Pulaski Academy alumni confront the school’s history of racism

LITTLE ROCK, Arkansas — Tre Bruce started attending Pulaski Academy in 2008. He said right away he saw a difference in how students of color were treated.

“A kid had gotten into some trouble. He got in trouble with a white kid, a student,” said Bruce. “His punishment was worse than the other student, but they did the exact same thing.”

RELATED: Live updates: Protests in Little Rock continue for 8th day in a row

Bruce said he felt more included when he joined football. 

He also ended up graduating from PA, but he said those feelings of racial bias he saw at the school never went away.

He decided to post on social media to see if other alumni felt this way.

“I just threw it out there to see what kind of response I would get back, and honestly, everything has been very positive. There is maybe one or two negative situations that doesn’t even matter with how far we’ve gotten in such little time,” Bruce said.

There was so much feedback that Bruce and other alumni decided to take action. They created a letter, in which they ask the school to address systematic racism. 

Hundreds of alumni and current students have signed the letter in support and even add their own suggestions.

“That’s when I realized, maybe we can do something to make a change,” said Bruce.

The letter even includes acknowledging PA’s history of how the school began as a white flight school during the push for segregation of the Little Rock School District.

“At PA, that’s something we should share. I feel at PA, I think they are afraid people will get upset for the history, but in a way, I think that shows progress,” said Bruce.

“You know, you have to educate people in order to change and not everyone is going to want to change, but you can at least give them the opportunity,” said Bruce.

The PA President responded to the current state of our nation. 

He said in part, “We emphatically denounce racism and bigotry in all of their insidious forms. But we’ve learned that just saying it is not enough. In fact, we have learned that such well-intended approaches may even mask the continuation of injustice, and push bigotry beneath the surface.

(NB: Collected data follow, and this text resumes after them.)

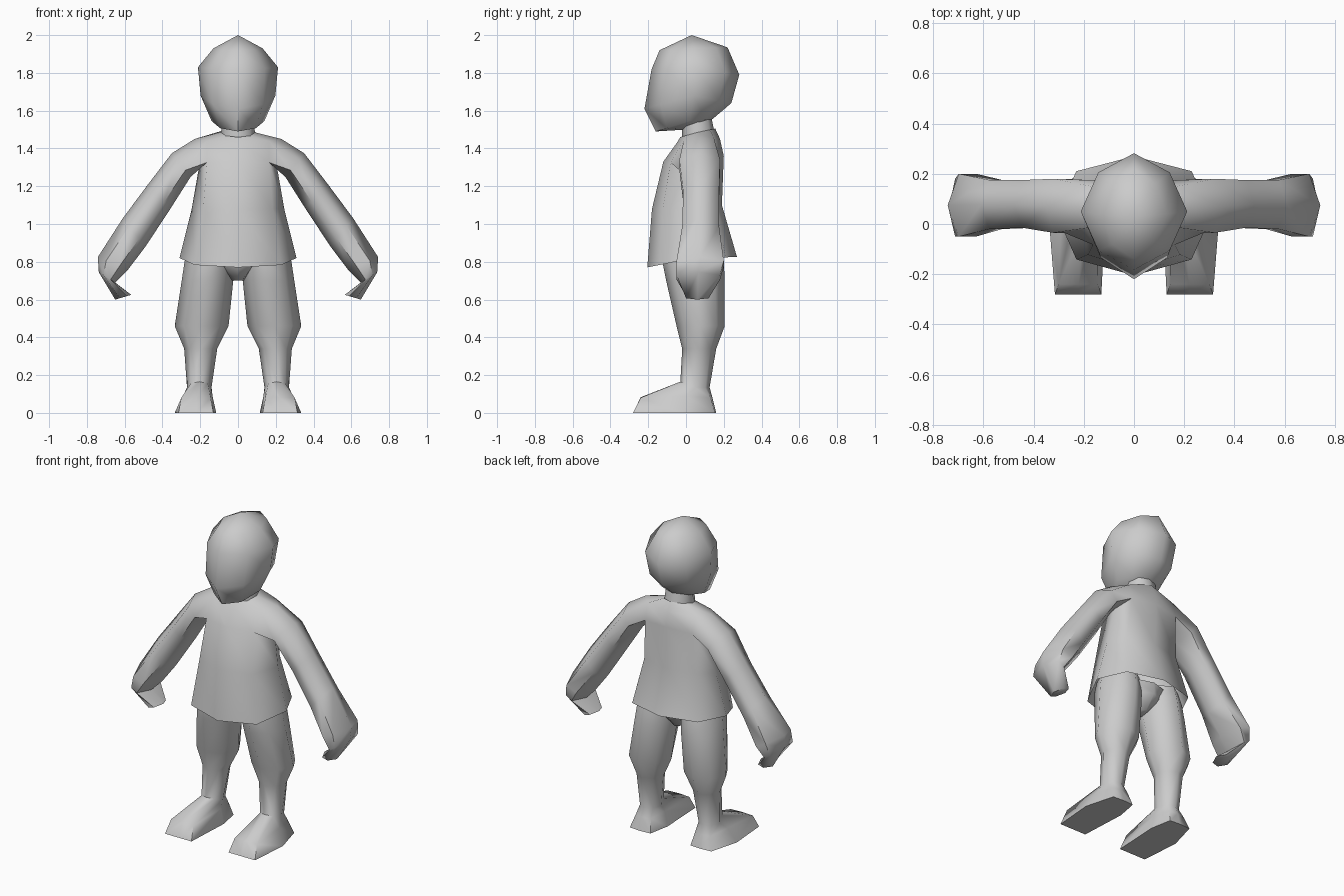
import bpy, bmesh, math
from mathutils import Vector

if "Cube" in bpy.data.objects:
    bpy.data.objects.remove(bpy.data.objects["Cube"])

grey = bpy.data.materials.new("plain grey")
grey.diffuse_color = (0.6, 0.6, 0.6, 1)
grey.use_nodes = True
grey.node_tree.nodes["Principled BSDF"].inputs["Base Color"].default_value = grey.diffuse_color


def finish(name, bm, mirror=False, angle=65):
    bmesh.ops.recalc_face_normals(bm, faces=bm.faces)
    me = bpy.data.meshes.new(name)
    bm.to_mesh(me)
    bm.free()
    me.materials.append(grey)
    ob = bpy.data.objects.new(name, me)
    bpy.context.collection.objects.link(ob)
    if mirror:
        ob.modifiers.new("mirror", "MIRROR").use_mirror_merge = False
    bpy.ops.object.select_all(action='DESELECT')
    ob.select_set(True)
    bpy.context.view_layer.objects.active = ob
    bpy.ops.object.shade_smooth_by_angle(angle=math.radians(angle))
    return ob


def ring(a, front, b, back, k=0.72):
    """Eight points through two side points, a front and a back point."""
    a, front, b, back = map(Vector, (a, front, b, back))
    c = (a + b) / 2
    pts, q = [], [a, front, b, back]
    for i in range(4):
        p, n = q[i], q[(i + 1) % 4]
        pts += [p, c + k * ((p - c) + (n - c))]
    return pts


def skin(bm, vs, skip=()):
    """Bridge successive vertex rings, leaving out (ring, side) pairs."""
    n = len(vs[0])
    for k, (r, s) in enumerate(zip(vs, vs[1:])):
        for i in range(n):
            if (k, i) not in skip:
                j = (i + 1) % n
                bm.faces.new((r[i], r[j], s[j], s[i]))


def loft(name, rings, start=None, end=None, mirror=False, angle=65):
    """Skin rings together; start/end may be an apex point or 'cap'."""
    bm = bmesh.new()
    vs = [[bm.verts.new(p) for p in r] for r in rings]
    skin(bm, vs)
    for tip, r in ((start, vs[0]), (end, vs[-1])):
        if tip == 'cap':
            bm.faces.new(r)
        elif tip:
            t = bm.verts.new(tip)
            for i in range(len(r)):
                bm.faces.new((r[i], r[(i + 1) % len(r)], t))
    return finish(name, bm, mirror, angle)


def body_ring(hw, ymid, zmid, yf, zf, yb, zb, k=0.72):
    return ring((-hw, ymid, zmid), (0, yf, zf), (hw, ymid, zmid), (0, yb, zb), k)


# head
loft("head", [
    body_ring(.13, .04, 1.93, -.14, 1.92, .22, 1.935, .67),
    body_ring(.212, .05, 1.83, -.182, 1.82, .282, 1.79, .67),
    body_ring(.198, .04, 1.68, -.22, 1.61, .24, 1.64, .67),
    body_ring(.14, .02, 1.545, -.16, 1.49, .14, 1.555, .68),
], start=(0, .03, 2.0), end=(0, .0, 1.50))

# neck
loft("neck", [
    body_ring(.085, .06, 1.56, -.02, 1.54, .135, 1.56),
    body_ring(.09, .06, 1.47, -.02, 1.45, .15, 1.49),
])

# shirt, open at the hem, with a hole at each shoulder
bm = bmesh.new()
shirt = [[bm.verts.new(p) for p in r] for r in (
    body_ring(.09, .06, 1.485, -.03, 1.46, .155, 1.505),
    body_ring(.23, .07, 1.45, -.045, 1.435, .18, 1.45),
    body_ring(.205, .07, 1.31, -.12, 1.33, .2, 1.36, .8),
    body_ring(.245, .05, 1.08, -.18, 1.08, .19, 1.10, .75),
    body_ring(.31, .04, .82, -.205, .77, .27, .825, .74),
)]
skin(bm, shirt, skip=[(1, i) for i in (0, 3, 4, 7)])

# arm sections: outer x z, inner x z, front y, back y
ARM = [
    (.35, 1.375, .25, 1.25, -.035, .18),
    (.48, 1.205, .355, 1.085, -.015, .175),
    (.61, 1.03, .49, .88, -.02, .175),
    (.742, .825, .585, .755, -.05, .20),
    (.737, .745, .65, .69, -.05, .18),
    (.65, .60, .565, .625, .0, .12),
]
# arms with mitten hands grown out of the shoulder holes
up, low = shirt[1], shirt[2]
for side, f, b, sx in ((4, 3, 5, 1), (0, 1, 7, -1)):
    vs = [[up[side], up[f], low[f], low[side], low[b], up[b]]]
    for xo, zo, xi, zi, yf, yb in ARM:
        pts = []
        for t, y in ((0, (yf + yb) / 2), (.28, yf), (.72, yf),
                     (1, (yf + yb) / 2), (.72, yb), (.28, yb)):
            pts.append((sx * (xo + t * (xi - xo)), y, zo + t * (zi - zo)))
        vs.append([bm.verts.new(p) for p in pts])
    skin(bm, vs)
    bm.faces.new(vs[-1])
finish("shirt_and_arms", bm)

# shorts seat between the legs
loft("shorts_seat", [
    body_ring(.18, .04, .85, -.12, .85, .18, .85),
    body_ring(.10, .04, .77, -.11, .77, .18, .78),
    body_ring(.03, .04, .70, -.03, .70, .11, .70),
], end='cap')


# legs with baggy shorts, calves and wedge feet
def leg_ring(z, xi, xo, yf, yb, zf=None, k=.66):
    xm, ym = (xi + xo) / 2, (yf + yb) / 2
    return ring((xi, ym, z), (xm, yf, zf or z), (xo, ym, z), (xm, yb, z), k)


instep = [(.135, .02, .09), (.145, -.24, .08), (.22, -.24, .083), (.30, -.24, .08),
          (.29, .0, .09), (.26, .13, .08), (.21, .14, .08), (.155, .13, .08)]
sole = [(.115, .02, 0), (.13, -.28, 0), (.22, -.28, 0), (.315, -.28, 0),
        (.335, -.03, 0), (.285, .155, 0), (.21, .16, 0), (.14, .155, 0)]
loft("leg", [
    leg_ring(.88, .03, .26, -.12, .18),
    leg_ring(.80, .02, .283, -.125, .20),
    leg_ring(.70, .025, .298, -.105, .205),
    leg_ring(.46, .05, .335, -.05, .205),
    leg_ring(.34, .11, .285, -.02, .16),
    leg_ring(.135, .14, .27, -.03, .125, .165, .7),
    [Vector(p) for p in instep],
    [Vector(p) for p in sole],
], end='cap', mirror=True)
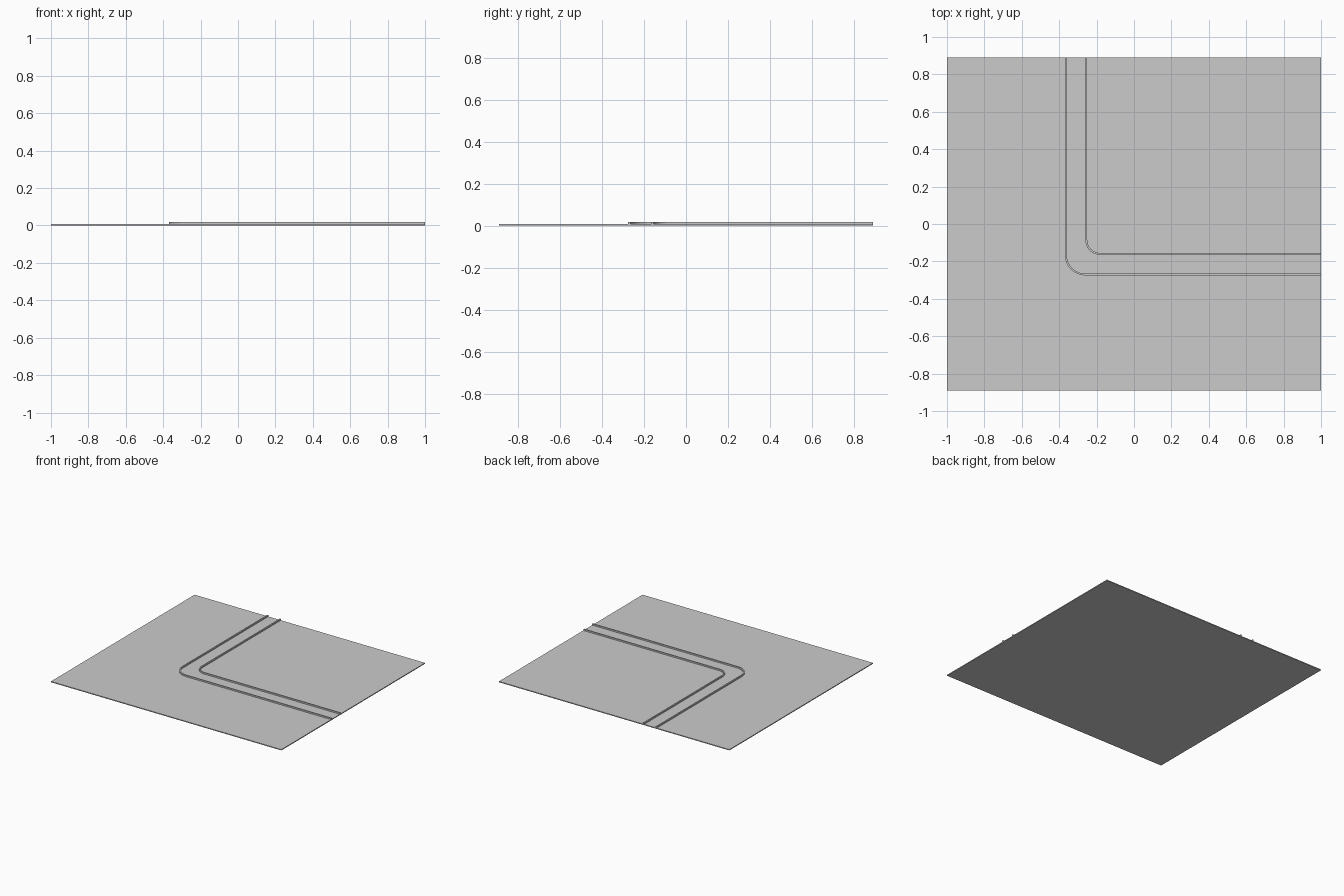
import bpy, bmesh, math

if "Cube" in bpy.data.objects:
    bpy.data.objects.remove(bpy.data.objects["Cube"])

HX, HY = 1.0, 0.89      # half size of the plate
BASE, TOP = 0.007, 0.018


def box(name, x0, x1, y0, y1, z0, z1):
    bpy.ops.mesh.primitive_cube_add(size=1, location=((x0 + x1) / 2, (y0 + y1) / 2, (z0 + z1) / 2))
    ob = bpy.context.object
    ob.name = name
    ob.scale = (x1 - x0, y1 - y0, z1 - z0)
    return ob


def bend(x, y, r, n=8):
    """L-shaped line from the back edge, round a corner, to the right edge."""
    arc = [(x + r - r * math.cos(a), y + r - r * math.sin(a))
           for a in (math.pi / 2 * i / n for i in range(n + 1))]
    return [(x, HY)] + arc + [(HX, y)]


def l_strip(name, x, y, r, width, z0, z1):
    """Solid strip whose outer side is the L-shaped line."""
    outer = bend(x, y, r)
    inner = bend(x + width, y + width, r - width)
    bm = bmesh.new()
    rows = [[bm.verts.new(p) for p in ((*o, z0), (*o, z1), (*i, z1), (*i, z0))]
            for o, i in zip(outer, inner)]
    for a, b in zip(rows, rows[1:]):
        for k in range(4):
            m = (k + 1) % 4
            bm.faces.new((a[k], b[k], b[m], a[m]))
    bm.faces.new(rows[0])
    bm.faces.new(rows[-1][::-1])
    bmesh.ops.recalc_face_normals(bm, faces=bm.faces)
    me = bpy.data.meshes.new(name)
    bm.to_mesh(me)
    bm.free()
    ob = bpy.data.objects.new(name, me)
    bpy.context.collection.objects.link(ob)


# ground plate
box("ground_plate", -HX, HX, -HY, HY, 0, BASE)

# raised kerbs on both sides of the bending lane
l_strip("outer_kerb", -0.37, -0.275, 0.11, 0.01, BASE - 0.002, TOP)
l_strip("inner_kerb", -0.26, -0.165, 0.08, 0.01, BASE - 0.002, TOP)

We are committed to engaging in open, honest dialogue with our PA Community to discuss and learn how we do better.”

RELATED: Teachers march in unity for their African American students

We reached out to Pulaski Academy President Matt Walsh for an interview, but we never got a response.

Bruce plans to give the president the letter sometime next week.